The task: From the line that contains "secs.append([(s * xi, yf, z), (s" through the line that contains "# Zip band running", output every line of the listing below exactly and leave out all the rest.

Data:
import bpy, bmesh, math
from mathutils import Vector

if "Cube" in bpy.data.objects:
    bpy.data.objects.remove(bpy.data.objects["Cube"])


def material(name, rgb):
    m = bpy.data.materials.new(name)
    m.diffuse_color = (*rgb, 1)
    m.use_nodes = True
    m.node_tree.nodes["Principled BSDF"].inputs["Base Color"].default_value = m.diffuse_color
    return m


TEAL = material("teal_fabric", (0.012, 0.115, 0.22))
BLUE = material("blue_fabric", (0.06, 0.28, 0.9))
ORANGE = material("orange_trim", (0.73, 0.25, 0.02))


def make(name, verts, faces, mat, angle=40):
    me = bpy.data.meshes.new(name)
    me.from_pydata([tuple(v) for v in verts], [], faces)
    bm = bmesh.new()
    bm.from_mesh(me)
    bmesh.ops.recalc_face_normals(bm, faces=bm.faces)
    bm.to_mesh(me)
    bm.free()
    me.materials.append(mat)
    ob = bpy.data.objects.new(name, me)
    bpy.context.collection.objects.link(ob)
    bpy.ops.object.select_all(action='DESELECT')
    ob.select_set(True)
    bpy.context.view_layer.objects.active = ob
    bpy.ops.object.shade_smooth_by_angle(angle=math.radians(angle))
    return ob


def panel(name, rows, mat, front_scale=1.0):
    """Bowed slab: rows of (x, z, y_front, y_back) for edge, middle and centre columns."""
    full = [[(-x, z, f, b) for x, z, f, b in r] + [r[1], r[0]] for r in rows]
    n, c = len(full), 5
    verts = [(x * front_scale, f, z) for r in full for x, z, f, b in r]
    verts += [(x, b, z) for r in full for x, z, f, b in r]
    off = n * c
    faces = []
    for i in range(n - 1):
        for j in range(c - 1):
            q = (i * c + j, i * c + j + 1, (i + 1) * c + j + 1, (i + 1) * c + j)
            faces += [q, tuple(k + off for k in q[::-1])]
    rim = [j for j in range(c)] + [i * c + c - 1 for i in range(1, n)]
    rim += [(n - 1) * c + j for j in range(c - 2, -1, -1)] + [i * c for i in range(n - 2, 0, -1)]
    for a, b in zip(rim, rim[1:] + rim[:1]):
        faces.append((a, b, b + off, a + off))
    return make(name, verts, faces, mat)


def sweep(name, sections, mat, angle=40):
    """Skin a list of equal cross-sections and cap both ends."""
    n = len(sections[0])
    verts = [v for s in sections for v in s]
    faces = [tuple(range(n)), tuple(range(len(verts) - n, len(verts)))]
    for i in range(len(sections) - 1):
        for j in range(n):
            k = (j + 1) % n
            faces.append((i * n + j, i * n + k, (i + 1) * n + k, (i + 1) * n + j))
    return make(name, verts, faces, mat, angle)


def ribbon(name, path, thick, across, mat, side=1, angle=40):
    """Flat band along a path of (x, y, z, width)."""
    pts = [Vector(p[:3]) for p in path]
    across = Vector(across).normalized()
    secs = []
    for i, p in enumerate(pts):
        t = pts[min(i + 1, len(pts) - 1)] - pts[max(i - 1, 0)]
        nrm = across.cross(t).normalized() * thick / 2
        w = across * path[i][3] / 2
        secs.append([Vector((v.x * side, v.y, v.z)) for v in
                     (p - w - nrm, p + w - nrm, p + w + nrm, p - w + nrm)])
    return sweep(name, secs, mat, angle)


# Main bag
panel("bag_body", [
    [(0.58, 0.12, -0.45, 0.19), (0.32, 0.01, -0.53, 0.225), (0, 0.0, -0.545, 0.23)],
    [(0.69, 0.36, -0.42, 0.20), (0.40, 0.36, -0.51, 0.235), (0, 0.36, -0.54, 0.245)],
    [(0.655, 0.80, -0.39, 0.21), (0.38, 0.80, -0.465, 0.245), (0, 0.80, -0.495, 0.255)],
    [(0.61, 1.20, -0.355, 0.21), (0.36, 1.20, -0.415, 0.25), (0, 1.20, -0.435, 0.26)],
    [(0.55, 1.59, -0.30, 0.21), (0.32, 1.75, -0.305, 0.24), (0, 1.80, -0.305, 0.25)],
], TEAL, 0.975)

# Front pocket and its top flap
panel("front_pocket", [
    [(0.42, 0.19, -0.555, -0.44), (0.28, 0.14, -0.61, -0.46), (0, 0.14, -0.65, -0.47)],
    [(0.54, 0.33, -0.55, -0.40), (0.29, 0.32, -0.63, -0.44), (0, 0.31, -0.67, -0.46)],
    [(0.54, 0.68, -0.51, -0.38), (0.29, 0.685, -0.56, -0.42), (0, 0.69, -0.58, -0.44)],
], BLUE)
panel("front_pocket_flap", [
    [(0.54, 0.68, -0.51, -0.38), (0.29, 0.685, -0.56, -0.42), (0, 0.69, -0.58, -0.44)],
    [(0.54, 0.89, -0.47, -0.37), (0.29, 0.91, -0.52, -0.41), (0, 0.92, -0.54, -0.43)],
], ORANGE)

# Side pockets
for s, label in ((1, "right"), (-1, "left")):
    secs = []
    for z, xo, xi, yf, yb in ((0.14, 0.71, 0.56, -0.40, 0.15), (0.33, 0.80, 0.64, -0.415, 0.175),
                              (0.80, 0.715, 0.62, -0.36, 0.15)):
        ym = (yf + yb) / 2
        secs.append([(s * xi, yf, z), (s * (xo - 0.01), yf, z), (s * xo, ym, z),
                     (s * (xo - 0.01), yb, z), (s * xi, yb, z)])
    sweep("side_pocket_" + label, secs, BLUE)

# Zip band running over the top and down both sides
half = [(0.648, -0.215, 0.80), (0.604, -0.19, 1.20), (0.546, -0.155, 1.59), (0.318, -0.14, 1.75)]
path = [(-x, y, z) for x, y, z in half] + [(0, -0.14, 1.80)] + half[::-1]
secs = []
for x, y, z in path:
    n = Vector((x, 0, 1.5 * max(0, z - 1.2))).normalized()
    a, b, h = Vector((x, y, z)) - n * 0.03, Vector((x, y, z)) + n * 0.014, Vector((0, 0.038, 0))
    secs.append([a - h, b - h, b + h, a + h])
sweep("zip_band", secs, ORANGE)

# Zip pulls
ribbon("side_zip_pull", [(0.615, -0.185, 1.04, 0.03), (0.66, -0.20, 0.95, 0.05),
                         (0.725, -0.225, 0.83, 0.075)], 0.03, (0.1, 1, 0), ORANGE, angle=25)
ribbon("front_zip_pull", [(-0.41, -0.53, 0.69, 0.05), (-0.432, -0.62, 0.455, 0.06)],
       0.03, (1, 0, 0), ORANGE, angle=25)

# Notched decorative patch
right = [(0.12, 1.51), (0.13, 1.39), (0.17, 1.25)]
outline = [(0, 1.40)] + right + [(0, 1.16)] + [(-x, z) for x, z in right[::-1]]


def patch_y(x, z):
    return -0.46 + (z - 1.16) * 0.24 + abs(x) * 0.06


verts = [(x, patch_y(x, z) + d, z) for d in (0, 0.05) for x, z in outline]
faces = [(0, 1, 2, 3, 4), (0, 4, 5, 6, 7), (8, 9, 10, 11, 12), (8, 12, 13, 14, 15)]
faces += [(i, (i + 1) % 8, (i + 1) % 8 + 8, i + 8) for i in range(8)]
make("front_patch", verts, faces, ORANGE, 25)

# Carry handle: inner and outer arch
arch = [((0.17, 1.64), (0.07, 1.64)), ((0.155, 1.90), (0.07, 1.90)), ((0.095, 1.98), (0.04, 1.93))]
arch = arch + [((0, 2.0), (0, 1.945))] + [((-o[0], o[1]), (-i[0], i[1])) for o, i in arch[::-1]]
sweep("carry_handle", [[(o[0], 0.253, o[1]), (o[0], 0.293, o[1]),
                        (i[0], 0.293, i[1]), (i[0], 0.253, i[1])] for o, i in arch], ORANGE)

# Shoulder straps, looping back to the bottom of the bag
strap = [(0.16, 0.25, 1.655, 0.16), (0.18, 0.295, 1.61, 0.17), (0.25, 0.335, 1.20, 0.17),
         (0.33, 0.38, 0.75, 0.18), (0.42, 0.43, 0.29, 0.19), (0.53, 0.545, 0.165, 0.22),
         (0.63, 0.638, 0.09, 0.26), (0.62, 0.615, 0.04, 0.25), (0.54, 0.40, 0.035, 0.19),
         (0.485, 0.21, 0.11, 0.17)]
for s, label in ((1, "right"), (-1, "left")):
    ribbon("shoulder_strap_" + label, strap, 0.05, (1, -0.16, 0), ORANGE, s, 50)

Task solution:
        secs.append([(s * xi, yf, z), (s * (xo - 0.01), yf, z), (s * xo, ym, z),
                     (s * (xo - 0.01), yb, z), (s * xi, yb, z)])
    sweep("side_pocket_" + label, secs, BLUE)

# Zip band running over the top and down both sides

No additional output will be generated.